“Last year we had no spring at all; we went right from winter to early summer. I was looking forward to working with asparagus and peas, but after one week they were all gone and I had to move on. That’s why it’s dangerous to plan ahead. What always inspires me is to see what the farmers have.”

Pickled shrimp & grilled asparagus salad. “For this dish, I seal up Gulf shrimp with a marinade of oranges, lemons, Sherry vinegar, shallots, garlic, thyme, and rosemary and cook them sous-vide. Meanwhile, separate barely-cooked-but-still-liquid egg yolks and firm whites to make a farm egg dressing. Add garlic, lemon juice, and olive oil to the yolks. Slice the whites and toss them with pea sprouts and thin asparagus char-grilled over a wood fire. The plate holds a couple of shrimp and the asparagus salad with a good dollop of that golden mayonnaise. Our plates are about half the size of an entrée. They’re not small like tapas, but customers find they have to order three or four dishes to fill up.”
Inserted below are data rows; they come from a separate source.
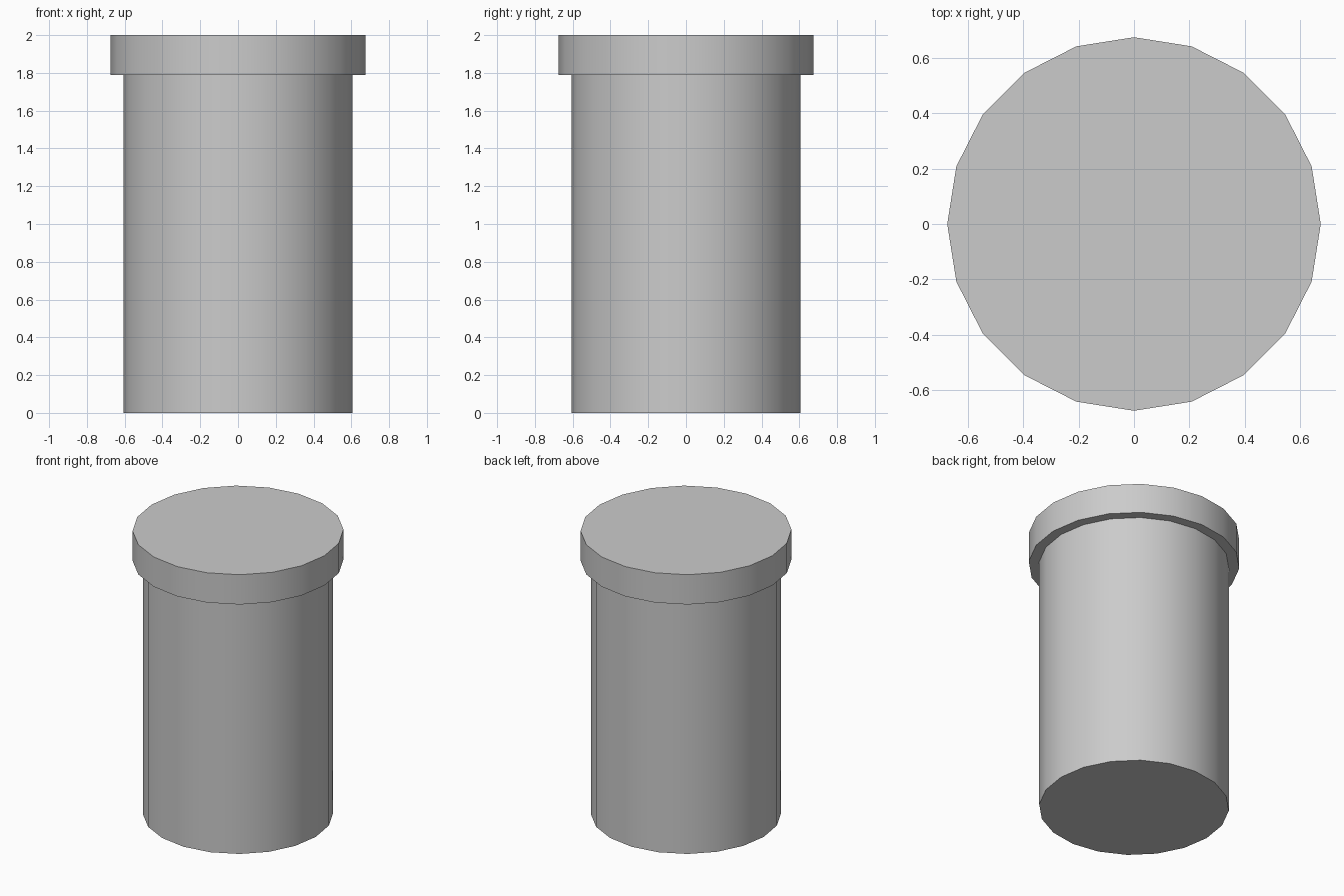
import bpy
import math

if "Cube" in bpy.data.objects:
    bpy.data.objects.remove(bpy.data.objects["Cube"])

SIDES = 20


def cylinder(name, radius, z0, z1):
    bpy.ops.mesh.primitive_cylinder_add(vertices=SIDES, radius=radius, depth=z1 - z0,
                                        location=(0, 0, (z0 + z1) / 2))
    obj = bpy.context.object
    obj.name = name
    bpy.ops.object.shade_smooth_by_angle(angle=math.radians(30))
    return obj


# Tall canister body
cylinder("body", 0.607, 0.0, 1.79)

# Wider lid on top
cylinder("lid", 0.674, 1.79, 2.0)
Bacon-wrapped rabbit, quick pickled carrot, beer-creamed spinach. “Debone a whole rabbit, leaving the loin attached to the belly and flank. Make a forcemeat with the chopped leg meat, pistachios, garlic, and tarragon. Lay down a thin sheet of house-made bacon, put the rabbit torso over it, spoon in the forcemeat, and roll everything up into a nice tight log with plastic wrap. Cook sous-vide and then cool. For service, cut into slices and finish in a pan until the bacon crisps. For the spinach: sweat shallots, garlic, and chile flakes in olive oil; wilt spinach leaves in the pan; place on a sheet pan; refrigerate to cool quickly; finely chop. I find this gives it a better flavor than cooking in water. Caramelize onions, garlic, and oyster mushrooms; deglaze the pan with a malty lager that has a bit of caramel in it; add cream; reduce till it’s thick; stir in the spinach. The last thing to go on the plate are brightly colored carrots cut into thin ribbons, cooked sous-vide with bacon fat, Sherry vinegar, mustard, pistachios, and tarragon.”
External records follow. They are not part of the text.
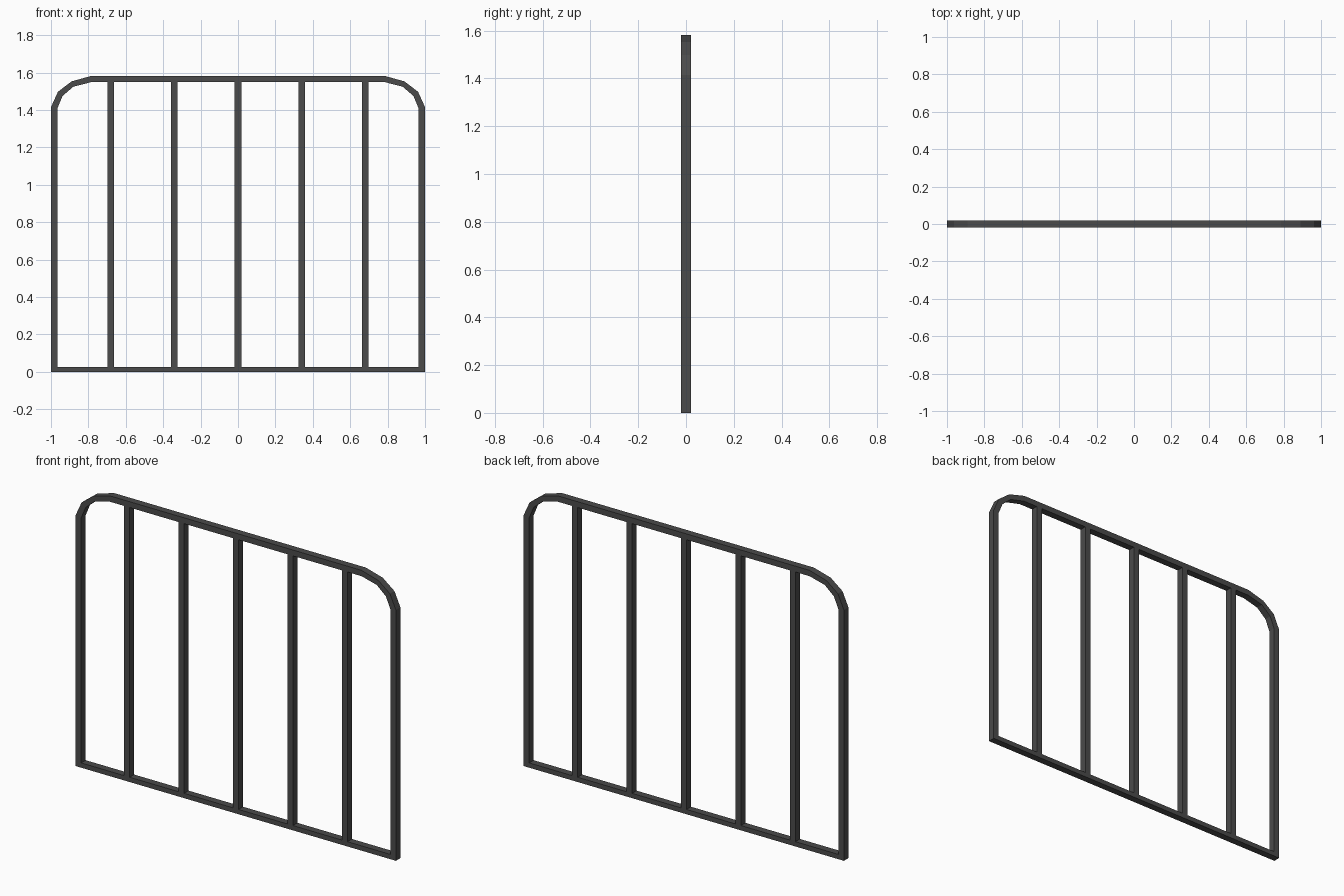
import bpy, bmesh

if "Cube" in bpy.data.objects:
    bpy.data.objects.remove(bpy.data.objects["Cube"])

D = 0.02  # half depth of all bars

mat = bpy.data.materials.new("dark_metal")
mat.diffuse_color = (0.07, 0.07, 0.07, 1)
mat.use_nodes = True
mat.node_tree.nodes["Principled BSDF"].inputs["Base Color"].default_value = mat.diffuse_color


def finish(name, bm):
    bmesh.ops.recalc_face_normals(bm, faces=bm.faces[:])
    me = bpy.data.meshes.new(name)
    bm.to_mesh(me)
    bm.free()
    me.materials.append(mat)
    ob = bpy.data.objects.new(name, me)
    bpy.context.collection.objects.link(ob)
    return ob


def box(name, x0, x1, z0, z1):
    bm = bmesh.new()
    bmesh.ops.create_cube(bm, size=1)
    for v in bm.verts:
        v.co.x = (x0 + x1) / 2 + v.co.x * (x1 - x0)
        v.co.y *= 2 * D
        v.co.z = (z0 + z1) / 2 + v.co.z * (z1 - z0)
    return finish(name, bm)


# Arched outer frame: rectangular section swept along outer/inner outlines
outer = [(-1, 0), (-1, 1.415), (-0.963, 1.497), (-0.89, 1.553), (-0.785, 1.582)]
inner = [(-0.965, 0), (-0.965, 1.41), (-0.938, 1.475), (-0.88, 1.525), (-0.785, 1.549)]
outer += [(-x, z) for x, z in reversed(outer)]
inner += [(-x, z) for x, z in reversed(inner)]

bm = bmesh.new()
rings = []
for (ox, oz), (ix, iz) in zip(outer, inner):
    rings.append([bm.verts.new(p) for p in
                  ((ox, -D, oz), (ix, -D, iz), (ix, D, iz), (ox, D, oz))])
for a, b in zip(rings, rings[1:]):
    for i in range(4):
        j = (i + 1) % 4
        bm.faces.new((a[i], a[j], b[j], b[i]))
bm.faces.new(rings[0])
bm.faces.new(rings[-1])
finish("arched_frame", bm)

# Bottom rail between the posts
box("bottom_rail", -0.965, 0.965, 0, 0.027)

# Five upright bars
for i in range(-2, 3):
    x = i * 0.34
    box(f"upright_bar_{i + 3}", x - 0.0175, x + 0.0175, 0.027, 1.549)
Sweetbreads with Brussels sprouts, bacon & garlic puree. “Peel and poach sweetbreads a few minutes in heavily vinegared water, then portion them and vacuum-seal with buttermilk, thyme, and sliced garlic. At pick-up, toss a sweetbreads portion in a flour/paprika mixture and pan-fry it, basting with butter. This goes with little bitty baby Brussels sprouts that a farmer around here grows. We just clean and trim them and leave them whole, caramelizing them in a pan with olive oil and butter and then glazing them with a little chicken stock. At the end, they get a sprinkling of diced house-made bacon that we grill to give it extra smokiness. The sauce is made by blanching garlic in milk three times to take out the harshness, then pureeing along with the last milk bath and enough Marcona almonds to thicken to sauce consistency.”

Pastry chef Kyle McKinney
Barley panna cotta with macerated berries. “Infuse milk with dark chocolate and some pale malted barley, which we get from a local brewery. Stir in a little white chocolate and gelatin; pour into mini cup molds; set lightly. Make a chocolate/barley crumble by fine-grinding barley, cocoa powder, and malt flour, then cutting in butter, sugar, and some all-purpose flour; bake on a sheet pan until dark and crunchy. Place two mini cups of the panna cotta on a layer of golden crème anglaise on a plate; surround with fresh Texas berries macerated with confectioners’ sugar, verjus, and vanilla beans; scatter the crunchy chocolate crumble around. It’s clearly a dessert, but it feels like a cereal.”